In its long and glorious history, the New York Times has challenged presidents, generals and dictators. At the moment, its journalists are taking on an unlikely figure: the newspaper's new chief executive.
In articles, blog posts and commentaries published over the past few weeks, the Times has questioned whether its incoming CEO is fit for the job, although neither the editorial board nor the paper's media critic has weighed in.
The executive in question, Mark Thompson, began work Monday as president and chief executive officer of the New York Times Co., publisher of the namesake newspaper as well as the Boston Globe and other media properties. Prior to his hiring in August, Thompson, 55, was the director general of the BBC.
It is Thompson's involvement, or perhaps non-involvement, in an unfolding scandal at the BBC that has invited the Times' interest. During Thompson's tenure last year, journalists at the BBC's "Newsnight" program began looking into long-standing allegations that a late, legendary BBC personality, Sir Jimmy Savile, was a serial pedophile.
The Times has taken several runs at the story, and at Thompson. "His integrity and decision-making are bound to affect the Times and its journalism -- profoundly," wrote Times public editor Margaret Sullivan on Oct. 23. "It's worth considering now whether he is the right person for the job, given this turn of events."
Times financial columnist Joe Nocera made the point even more bluntly a few days later: "Given the seriousness of sexual abuse allegations -- look at what it did to Penn State -- you would think that Thompson and his underlings would immediately want to get to the bottom of it. But, again, they did nothing.
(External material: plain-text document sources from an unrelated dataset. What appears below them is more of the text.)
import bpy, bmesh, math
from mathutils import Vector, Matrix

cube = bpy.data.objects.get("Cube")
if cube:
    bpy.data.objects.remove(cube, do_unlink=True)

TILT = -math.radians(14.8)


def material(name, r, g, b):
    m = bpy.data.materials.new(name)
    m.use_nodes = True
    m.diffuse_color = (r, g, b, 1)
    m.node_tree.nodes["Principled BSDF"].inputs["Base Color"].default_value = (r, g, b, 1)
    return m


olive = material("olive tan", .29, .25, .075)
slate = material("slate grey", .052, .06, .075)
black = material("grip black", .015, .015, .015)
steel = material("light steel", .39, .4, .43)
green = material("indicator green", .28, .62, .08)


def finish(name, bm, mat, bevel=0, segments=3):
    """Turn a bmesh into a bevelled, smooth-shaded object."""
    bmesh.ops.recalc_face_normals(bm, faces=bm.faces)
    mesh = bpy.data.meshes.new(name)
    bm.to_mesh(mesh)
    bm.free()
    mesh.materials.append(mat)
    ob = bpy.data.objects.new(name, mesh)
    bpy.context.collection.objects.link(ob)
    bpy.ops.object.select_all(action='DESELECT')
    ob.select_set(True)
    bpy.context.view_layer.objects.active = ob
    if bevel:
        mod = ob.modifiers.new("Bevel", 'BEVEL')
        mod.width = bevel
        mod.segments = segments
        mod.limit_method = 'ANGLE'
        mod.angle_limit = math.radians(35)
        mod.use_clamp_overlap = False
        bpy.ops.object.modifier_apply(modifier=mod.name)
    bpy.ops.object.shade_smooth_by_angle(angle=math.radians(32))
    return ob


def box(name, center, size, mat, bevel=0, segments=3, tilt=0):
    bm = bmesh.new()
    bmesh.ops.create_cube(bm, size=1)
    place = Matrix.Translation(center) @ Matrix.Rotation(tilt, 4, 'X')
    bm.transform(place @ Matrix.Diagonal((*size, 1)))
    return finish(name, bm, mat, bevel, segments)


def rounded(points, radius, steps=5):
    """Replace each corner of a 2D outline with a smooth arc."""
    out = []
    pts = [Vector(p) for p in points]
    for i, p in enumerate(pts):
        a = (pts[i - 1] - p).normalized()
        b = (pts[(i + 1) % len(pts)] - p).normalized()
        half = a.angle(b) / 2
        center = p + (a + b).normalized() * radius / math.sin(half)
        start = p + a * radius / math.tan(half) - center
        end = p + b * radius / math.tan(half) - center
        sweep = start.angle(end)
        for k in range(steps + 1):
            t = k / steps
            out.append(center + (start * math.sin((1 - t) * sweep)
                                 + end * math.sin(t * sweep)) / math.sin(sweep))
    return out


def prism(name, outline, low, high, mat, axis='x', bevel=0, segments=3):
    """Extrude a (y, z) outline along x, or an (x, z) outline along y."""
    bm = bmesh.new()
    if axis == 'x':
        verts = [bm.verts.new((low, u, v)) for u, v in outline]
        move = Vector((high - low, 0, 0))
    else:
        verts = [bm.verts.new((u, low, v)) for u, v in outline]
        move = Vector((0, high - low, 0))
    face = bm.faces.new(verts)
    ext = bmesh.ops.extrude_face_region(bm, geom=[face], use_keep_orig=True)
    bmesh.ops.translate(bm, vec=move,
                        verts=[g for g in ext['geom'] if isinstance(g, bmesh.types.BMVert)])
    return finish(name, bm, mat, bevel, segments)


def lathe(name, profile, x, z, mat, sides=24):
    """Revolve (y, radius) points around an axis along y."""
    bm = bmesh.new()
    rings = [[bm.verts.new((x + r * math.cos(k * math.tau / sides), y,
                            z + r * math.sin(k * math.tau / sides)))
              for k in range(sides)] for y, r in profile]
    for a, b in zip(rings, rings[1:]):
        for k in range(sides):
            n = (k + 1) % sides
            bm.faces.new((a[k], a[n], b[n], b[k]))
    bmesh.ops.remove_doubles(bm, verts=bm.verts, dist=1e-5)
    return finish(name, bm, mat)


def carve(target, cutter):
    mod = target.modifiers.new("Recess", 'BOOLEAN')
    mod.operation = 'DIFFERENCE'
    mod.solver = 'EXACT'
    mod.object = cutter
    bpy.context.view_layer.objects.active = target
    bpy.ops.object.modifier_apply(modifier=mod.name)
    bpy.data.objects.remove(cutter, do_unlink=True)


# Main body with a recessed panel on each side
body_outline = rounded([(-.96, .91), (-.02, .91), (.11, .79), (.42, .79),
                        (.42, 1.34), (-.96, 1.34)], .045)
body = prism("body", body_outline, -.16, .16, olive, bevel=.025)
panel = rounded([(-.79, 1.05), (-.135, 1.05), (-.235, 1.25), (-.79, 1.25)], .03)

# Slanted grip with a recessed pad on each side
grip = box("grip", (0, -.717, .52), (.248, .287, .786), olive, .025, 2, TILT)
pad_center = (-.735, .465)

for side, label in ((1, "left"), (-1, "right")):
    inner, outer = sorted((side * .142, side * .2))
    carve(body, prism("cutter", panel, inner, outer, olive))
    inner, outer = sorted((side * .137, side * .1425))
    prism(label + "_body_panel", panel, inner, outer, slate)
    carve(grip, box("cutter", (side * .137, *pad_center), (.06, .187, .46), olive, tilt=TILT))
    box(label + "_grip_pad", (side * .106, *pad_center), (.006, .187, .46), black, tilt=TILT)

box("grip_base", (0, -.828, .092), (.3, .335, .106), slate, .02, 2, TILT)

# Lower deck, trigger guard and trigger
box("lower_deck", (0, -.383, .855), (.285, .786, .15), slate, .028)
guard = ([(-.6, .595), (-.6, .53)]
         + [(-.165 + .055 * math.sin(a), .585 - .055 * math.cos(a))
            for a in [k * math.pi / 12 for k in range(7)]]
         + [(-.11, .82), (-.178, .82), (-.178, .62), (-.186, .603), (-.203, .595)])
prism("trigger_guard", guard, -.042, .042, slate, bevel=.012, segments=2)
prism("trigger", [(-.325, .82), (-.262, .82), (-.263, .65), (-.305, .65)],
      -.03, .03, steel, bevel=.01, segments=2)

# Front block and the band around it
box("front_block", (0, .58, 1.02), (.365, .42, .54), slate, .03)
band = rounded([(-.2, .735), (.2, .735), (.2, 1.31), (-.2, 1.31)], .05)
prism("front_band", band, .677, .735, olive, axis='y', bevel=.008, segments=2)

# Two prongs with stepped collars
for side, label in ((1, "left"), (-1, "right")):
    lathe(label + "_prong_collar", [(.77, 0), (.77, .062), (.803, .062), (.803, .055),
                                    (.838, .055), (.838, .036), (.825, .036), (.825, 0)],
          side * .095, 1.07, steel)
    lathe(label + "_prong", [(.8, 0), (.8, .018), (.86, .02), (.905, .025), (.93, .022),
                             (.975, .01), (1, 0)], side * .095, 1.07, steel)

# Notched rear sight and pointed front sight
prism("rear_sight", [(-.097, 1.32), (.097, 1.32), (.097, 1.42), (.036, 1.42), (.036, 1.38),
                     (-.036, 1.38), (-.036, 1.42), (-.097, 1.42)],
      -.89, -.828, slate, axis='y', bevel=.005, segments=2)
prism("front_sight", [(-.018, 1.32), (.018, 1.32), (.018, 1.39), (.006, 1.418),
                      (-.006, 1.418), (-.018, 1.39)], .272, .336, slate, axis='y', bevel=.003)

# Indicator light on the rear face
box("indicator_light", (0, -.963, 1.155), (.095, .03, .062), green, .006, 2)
Thompson winds up appearing willfully ignorant ... It also makes you wonder what kind of chief executive he'd be at the Times."
Thompson has repeatedly denied prior knowledge of the Savile allegations or of the decision to cancel the "Newsnight" piece. But his statements have evolved; after his first broad denials, he acknowledged learning about the "Newsnight" inquiry soon after it was dropped from a BBC reporter. He declined an interview request through a Times spokesman.
The Thompson story is an unusual test of the invisible firewall that separates the business interests of a news organization from the decisions of its newsroom.